The Trophy Wife Doesn't Exist and Actually Never Has

Whether you judge her, respect her, want to marry her, or want to be her - you think you know her. Turns out you don't. A university of Notre-Dame sociologist, Elizabeth McClintock, has shown that the 'trophy wife' is largely a myth.

In 1989, Julie Connelly coined the term 'trophy wife'. The editor of Fortune Magazine, she wrote an article that defined these women differently than we do today. She wrote, "This trophy does not hang on the wall like a moose head -- she works. Hard. For starters, she often has her own business."
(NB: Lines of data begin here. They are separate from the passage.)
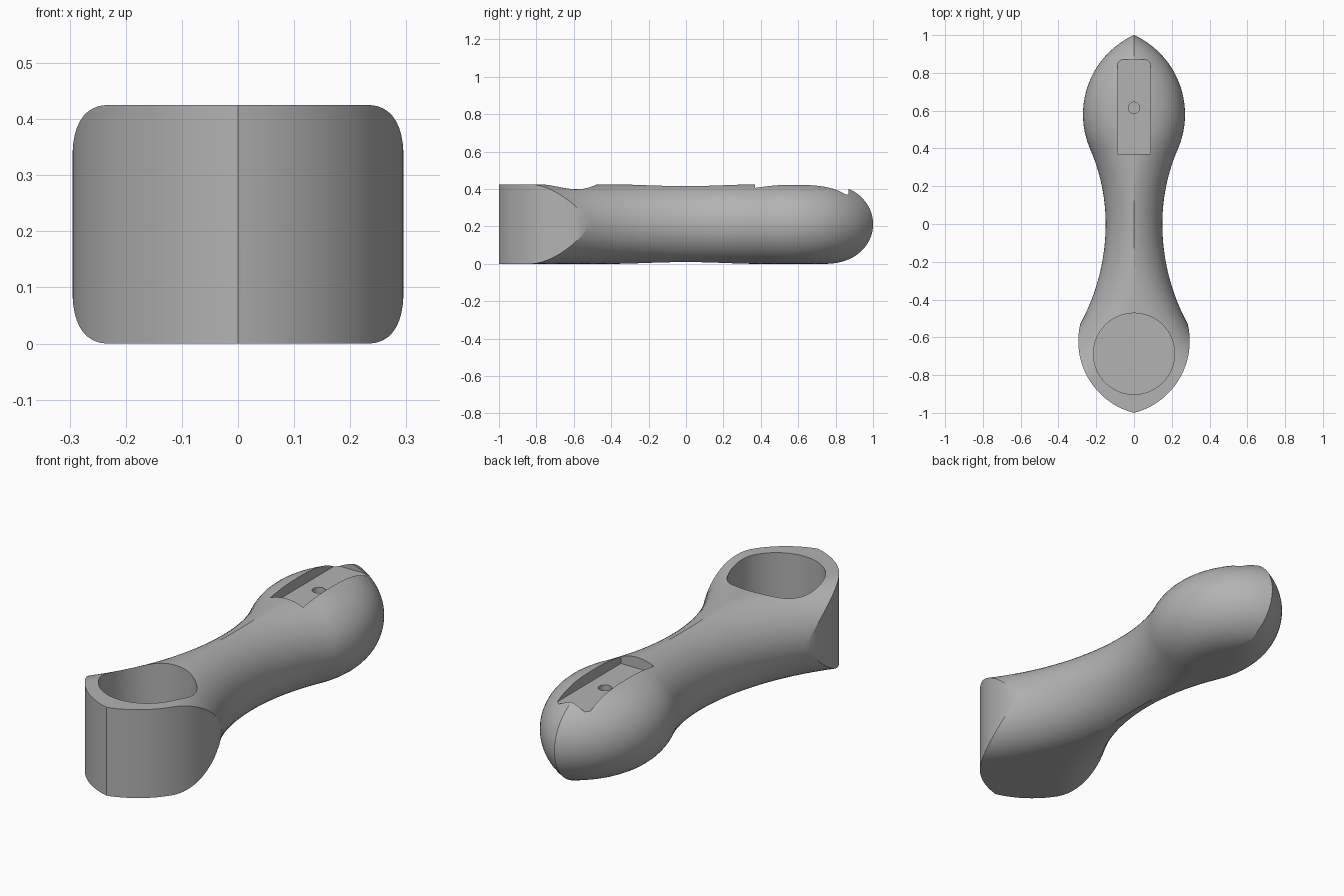
import bpy, bmesh
from math import sqrt, hypot, sin, cos, pi

if "Cube" in bpy.data.objects:
    bpy.data.objects.remove(bpy.data.objects["Cube"])

grey = bpy.data.materials.new("plain grey")
grey.use_nodes = True
tone = (0.45, 0.45, 0.45, 1)
grey.diffuse_color = tone
grey.node_tree.nodes["Principled BSDF"].inputs["Base Color"].default_value = tone

# Outline arcs for one half: waist, rounded back end, pointed socket end
ROUND = 0.2125            # edge rounding, half the thickness
WAIST = 0.15
KINK = -0.53              # where the socket wall cuts the waist flare
FRONT_R, BACK_R = 1.108, 1.0
HEAD_R, HEAD_X, HEAD_Y = 0.462, -0.192, 0.58
LENS_R, LENS_X, LENS_Y = 0.392, -0.097, -0.62


def half_width(y):
    if y < KINK:
        return max(0, LENS_X + sqrt(max(0, LENS_R**2 - (y - LENS_Y)**2)))
    if y > 0.3967:
        return max(0, HEAD_X + sqrt(max(0, HEAD_R**2 - (y - HEAD_Y)**2)))
    r = FRONT_R if y < 0 else BACK_R
    return WAIST + r - sqrt(r * r - y * y)


def edge_distance(x, y):
    x = abs(x)
    cx = WAIST + BACK_R
    if y > HEAD_Y * (cx - x) / (cx - HEAD_X):
        return HEAD_R - hypot(x - HEAD_X, y - HEAD_Y)
    r = FRONT_R if y < 0 else BACK_R
    return hypot(x - WAIST - r, y) - r


def half_height(x, y):
    d = min(max(edge_distance(x, y), 0), ROUND)
    return sqrt(max(0, ROUND**2 - (ROUND - d)**2))


def mesh_object(name, bm):
    bmesh.ops.recalc_face_normals(bm, faces=bm.faces[:])
    mesh = bpy.data.meshes.new(name)
    bm.to_mesh(mesh)
    bm.free()
    mesh.materials.append(grey)
    obj = bpy.data.objects.new(name, mesh)
    bpy.context.collection.objects.link(obj)
    return obj


# Handle body: rings of top and bottom points along the length
N = 32
stations = [KINK + (-1 - KINK) * cos(pi / 2 * i / 30) for i in range(30)]
stations += [KINK + (1 - KINK) * sin(pi / 2 * i / 110) for i in range(111)]
bm = bmesh.new()
rings = []
for y in stations:
    xs = [half_width(y) * sin(pi * (i / N - 0.5)) for i in range(N + 1)]
    top = [bm.verts.new((x, y, ROUND + half_height(x, y))) for x in xs]
    low = [bm.verts.new((x, y, ROUND - half_height(x, y))) for x in reversed(xs)]
    rings.append(top + low)
for a, b in zip(rings, rings[1:]):
    for i in range(len(a)):
        j = (i + 1) % len(a)
        bm.faces.new((a[i], a[j], b[j], b[i]))
bmesh.ops.remove_doubles(bm, verts=bm.verts[:], dist=0.0002)
bmesh.ops.dissolve_degenerate(bm, edges=bm.edges[:], dist=0.0001)
body = mesh_object("handle_body", bm)


def prism(name, points, z0, z1):
    bm = bmesh.new()
    base = bm.faces.new([bm.verts.new((x, y, z0)) for x, y in points])
    up = bmesh.ops.extrude_face_region(bm, geom=[base])["geom"]
    bmesh.ops.translate(bm, vec=(0, 0, z1 - z0),
                        verts=[v for v in up if isinstance(v, bmesh.types.BMVert)])
    obj = mesh_object(name, bm)
    obj.hide_render = True
    return obj


def circle(y, r, n):
    return [(r * cos(2 * pi * i / n), y + r * sin(2 * pi * i / n)) for i in range(n)]


# Slot outline with two rounded corners at the far end
SW, SR = 0.0875, 0.025
arc = [pi / 2 * i / 6 for i in range(7)]
slot = [(-SW, 0.37), (SW, 0.37)]
slot += [(SW - SR + SR * cos(a), 0.87 - SR + SR * sin(a)) for a in arc]
slot += [(-SW + SR - SR * sin(a), 0.87 - SR + SR * cos(a)) for a in arc]

cutters = [prism("socket_cutter", circle(-0.687, 0.215, 72), 0.06, 0.6),
           prism("slot_cutter", slot, 0.372, 0.6),
           prism("screw_hole_cutter", circle(0.615, 0.03, 32), 0.28, 0.5)]

# Cut the socket, slot and screw hole
bpy.ops.object.select_all(action="DESELECT")
body.select_set(True)
bpy.context.view_layer.objects.active = body
for cutter in cutters:
    mod = body.modifiers.new(cutter.name, "BOOLEAN")
    mod.operation = "DIFFERENCE"
    mod.solver = "EXACT"
    mod.object = cutter
    bpy.ops.object.modifier_apply(modifier=mod.name)
    bpy.data.objects.remove(cutter)
bpy.ops.object.shade_smooth_by_angle(angle=0.45)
Connelly actually centered the action around men. She observed, "the more money men make, the argument goes, the more self-assured they become, and the easier it is for them to think: I deserve a queen."

That the term entered the lexicon as a synonym with 'bimbo' or 'gold digger' is a mystery to Connelly. Somehow, the phrase morphed and became a negative stereotype -- but McClintock has brought us to our senses. There is no trophy wife phenomenon.

Some will roll their eyes and point to celebrity couples as proof, but McClintock takes that into account. She says we are selectively observing -- we're taking into account the couples that confirm the phenomenon, but not taking into account the majority of pairs that disprove the phenomenon.

Trophy wives are most misidentified in non-celebrity couples, according to McClintock. When people see a successful lawyer with an attractive wife they might subconsciously associate them with Donald Trump and his wife Melania for instance. Thus, the observer is failing to note that the lawyer is as attractive as his wife, and that his wife has also has also been successful.

So how do people pair with one another? It's all about similarity. McClintock's team used a "nationally representative sample of young couples in which both partners were interviewed and rated for physical attractiveness". She found that 'attractive' women paired with 'attractive' men and that 'successful' women paired with 'successful' men.

What misleads observers is that 'successful' and 'attractive' are not mutually exclusive descriptors. She pointed out that high-status people are less likely to be overweight, and more likely to have access to cosmetic resources such as orthodontia and dermatologists. Like the example of the lawyer and his wife -- both were both successful AND attractive -- we just selected the descriptors based on stereotype.

After 1989, we ran with the idea of the trophy wife. Whether that was due to sexism, or selective observation, or a misunderstanding of Connelly's piece, we can't be sure. Today, McClintock clears the air -- the trophy wife doesn't exist and actually never has.